[[ Material to process open ]]

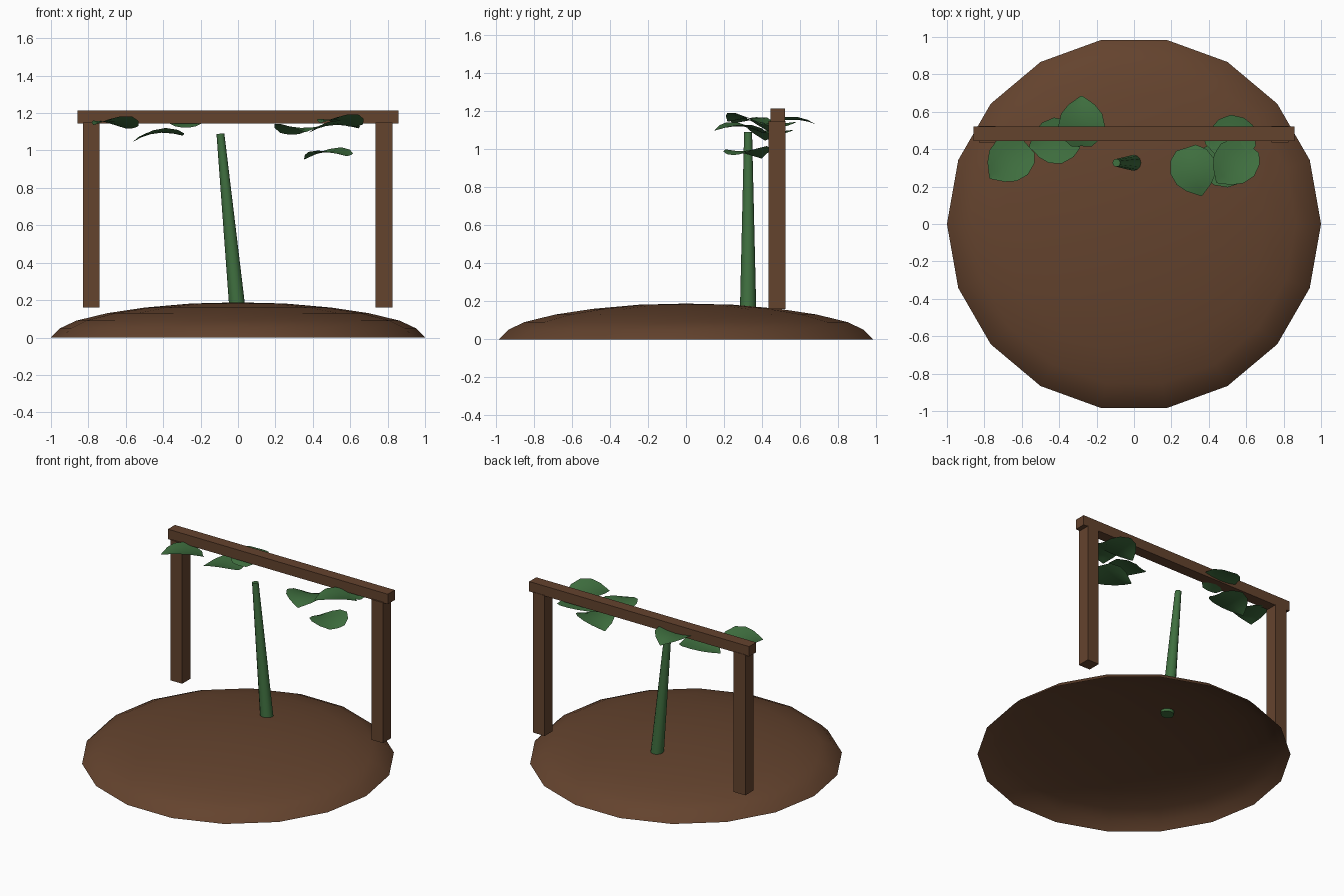
import bpy
import bmesh
from math import cos, sin, pi, radians
from mathutils import Matrix, Vector

cube = bpy.data.objects.get("Cube")
if cube:
    bpy.data.objects.remove(cube)


def material(name, color):
    m = bpy.data.materials.new(name)
    m.use_nodes = True
    m.diffuse_color = (*color, 1)
    m.node_tree.nodes["Principled BSDF"].inputs["Base Color"].default_value = (*color, 1)
    return m


soil = material("soil brown", (0.127, 0.056, 0.027))
wood = material("wood brown", (0.127, 0.056, 0.027))
green = material("leaf green", (0.05, 0.16, 0.05))


def finish(name, bm, mat, smooth_angle=None):
    mesh = bpy.data.meshes.new(name)
    bm.to_mesh(mesh)
    bm.free()
    mesh.materials.append(mat)
    obj = bpy.data.objects.new(name, mesh)
    bpy.context.collection.objects.link(obj)
    if smooth_angle:
        bpy.ops.object.select_all(action="DESELECT")
        obj.select_set(True)
        bpy.context.view_layer.objects.active = obj
        bpy.ops.object.shade_smooth_by_angle(angle=radians(smooth_angle))
    return obj


# Low soil mound: an open shell swept from rings
bm = bmesh.new()
SIDES = 18
rings = []
for r, z in [(1.0, 0), (0.95, 0.05), (0.865, 0.09), (0.7, 0.13), (0.5, 0.16), (0.25, 0.182)]:
    rings.append([bm.verts.new((r * cos(2 * pi * i / SIDES), r * sin(2 * pi * i / SIDES), z))
                  for i in range(SIDES)])
for low, high in zip(rings, rings[1:]):
    for i in range(SIDES):
        j = (i + 1) % SIDES
        bm.faces.new((low[i], low[j], high[j], high[i]))
top = bm.verts.new((0, 0, 0.188))
for i in range(SIDES):
    bm.faces.new((rings[-1][i], rings[-1][(i + 1) % SIDES], top))
finish("soil_mound", bm, soil, 60)


# Wooden frame
def box(name, center, size):
    bm = bmesh.new()
    bmesh.ops.create_cube(bm, size=1, matrix=Matrix.Translation(center) @ Matrix.Diagonal((*size, 1)))
    finish(name, bm, wood)


for side, x in (("left", 0.78), ("right", -0.785)):
    box(side + "_post", (x, 0.48, 0.655), (0.09, 0.09, 0.99))
box("top_beam", (0, 0.483, 1.18), (1.715, 0.078, 0.07))

# Leaning, tapered stem
foot, tip = Vector((-0.003, 0.327, 0.15)), Vector((-0.094, 0.327, 1.09))
axis = tip - foot
bm = bmesh.new()
bmesh.ops.create_cone(
    bm, cap_ends=True, segments=12, radius1=0.043, radius2=0.021, depth=axis.length,
    matrix=Matrix.Translation((foot + tip) / 2) @ axis.to_track_quat("Z", "Y").to_matrix().to_4x4())
finish("stem", bm, green, 40)


# Broad pointed leaves, arched lengthwise and slightly cupped across
def leaf(name, center, heading, pitch, roll, length=0.27):
    bm = bmesh.new()
    rows = []
    for t, half in [(-0.5, 0.055), (-0.35, 0.1), (-0.1, 0.125), (0.15, 0.11), (0.33, 0.07), (0.5, 0.004)]:
        rows.append([bm.verts.new((t * length, s * half,
                                   0.012 - 0.12 * t * t + 0.016 * s * s * (half / 0.125)))
                     for s in (-1, -0.5, 0, 0.5, 1)])
    for a, b in zip(rows, rows[1:]):
        for k in range(4):
            bm.faces.new((a[k], b[k], b[k + 1], a[k + 1]))
    bm.transform(Matrix.Translation(center) @ Matrix.Rotation(radians(heading), 4, "Z")
                 @ Matrix.Rotation(radians(-pitch), 4, "Y") @ Matrix.Rotation(radians(roll), 4, "X"))
    finish(name, bm, green, 60)


leaf("right_leaf_outer", (-0.67, 0.335, 1.145), 221, 4, 6)
leaf("right_leaf_low", (-0.43, 0.44, 1.082), 190, -7, 4)
leaf("right_leaf_back", (-0.28, 0.55, 1.145), 90, 2, 0)
leaf("left_leaf_inner", (0.32, 0.28, 1.11), -72, 3, -3)
leaf("left_leaf_top", (0.535, 0.32, 1.155), 226, 4, 6)
leaf("left_leaf_back", (0.51, 0.455, 1.125), 188, -5, 4)
leaf("left_leaf_low", (0.47, 0.33, 0.98), 150, -4, -4)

[[ Material to process closed ]]

The task
Collect from the data above every line that includes "high".

Task solution
for low, high in zip(rings, rings[1:]):
        bm.faces.new((low[i], low[j], high[j], high[i]))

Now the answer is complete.